I watched, transfixed as on and on they went, floating to the surface of the glass, pausing for a moment at the meniscus of the liquid, then descending back down to the depths of the Sprite until the fizzy drink slowly lost most of its fizz. I turned to mum in small-child astonishment (which I hope to never lose entirely) and demanded an explanation for her wizardry!
Mum explained, in that nonchalant tone of wisdom that only mothers seem to be able to muster, that the carbonated bubbles of the Sprite nestle into the folded grooves of the raisin’s skin carrying, or “levitating,” it to the surface. The raisin stops at the top as the bubbles pop and find their carbonated way out into the atmosphere then, once the raisin is de-bubbled enough; it sinks back down to the bottom.
Often times in my adult life when some areas seem to be “working,” and others “not working,” once the debris of frustration has settled, I think back to that afternoon (we’re about to take a left into Metaphors-ville, so hold on to your swivel chairs.)
I am someone who likes to have really good raisins in my life, I like to know that my glass is full of good things; good relationships, good work, good home life, good use of my passions, good adventures. However, I’m also learning that not all those things can be going “full bore,” as they say all of the time; that perhaps not all the metaphorical raisins in my life can be at the top of the glass all at once.
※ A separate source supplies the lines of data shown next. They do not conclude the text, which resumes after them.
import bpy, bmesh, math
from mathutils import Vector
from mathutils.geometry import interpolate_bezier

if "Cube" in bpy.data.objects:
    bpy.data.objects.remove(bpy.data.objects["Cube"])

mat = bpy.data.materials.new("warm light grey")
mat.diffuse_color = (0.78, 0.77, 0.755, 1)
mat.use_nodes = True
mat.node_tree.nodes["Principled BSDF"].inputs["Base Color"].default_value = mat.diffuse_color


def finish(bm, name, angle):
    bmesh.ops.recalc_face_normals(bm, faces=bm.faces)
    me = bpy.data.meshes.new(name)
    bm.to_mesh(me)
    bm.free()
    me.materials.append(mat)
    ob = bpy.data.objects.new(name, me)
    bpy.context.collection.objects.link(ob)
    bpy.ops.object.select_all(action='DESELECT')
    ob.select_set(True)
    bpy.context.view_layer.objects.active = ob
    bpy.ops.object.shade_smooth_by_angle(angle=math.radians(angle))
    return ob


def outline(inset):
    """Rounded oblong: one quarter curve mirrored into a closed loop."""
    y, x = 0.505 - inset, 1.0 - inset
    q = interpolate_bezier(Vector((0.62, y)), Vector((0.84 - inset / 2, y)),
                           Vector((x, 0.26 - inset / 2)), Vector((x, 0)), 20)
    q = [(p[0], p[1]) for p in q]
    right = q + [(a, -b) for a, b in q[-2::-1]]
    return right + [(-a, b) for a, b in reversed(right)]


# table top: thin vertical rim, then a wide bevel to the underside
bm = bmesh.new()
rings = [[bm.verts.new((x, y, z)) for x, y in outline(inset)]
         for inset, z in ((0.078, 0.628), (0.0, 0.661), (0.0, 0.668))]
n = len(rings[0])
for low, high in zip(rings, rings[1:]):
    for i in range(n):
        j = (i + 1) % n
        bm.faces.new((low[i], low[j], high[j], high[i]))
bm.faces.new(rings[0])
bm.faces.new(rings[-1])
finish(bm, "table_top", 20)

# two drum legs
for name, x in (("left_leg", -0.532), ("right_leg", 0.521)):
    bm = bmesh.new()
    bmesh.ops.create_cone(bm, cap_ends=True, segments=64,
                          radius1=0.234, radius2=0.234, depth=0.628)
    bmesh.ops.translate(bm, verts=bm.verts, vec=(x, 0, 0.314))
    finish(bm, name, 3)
That doesn’t mean they’ve gone away or disappeared, but it does mean they’re just waiting, collecting bubbles and energy somewhere at the bottom getting ready for its ascent.
Some people call this putting different things “on the back burner,” while others talk about “not having everything all at once,” but for me? I’ll probably always get the confused looks from friends when something’s not working and I just have to reply, thinking back to that charcoal chair, and the kitchen table that afternoon, that “I guess it’s just not the raisin at the top of the glass right now,” then sit back when something is working, and know it’s been the raisin that’s been sitting inconspicuously at the bottom of the glass slowly collecting energy, and bubbles, waiting for its effortless trip to the top.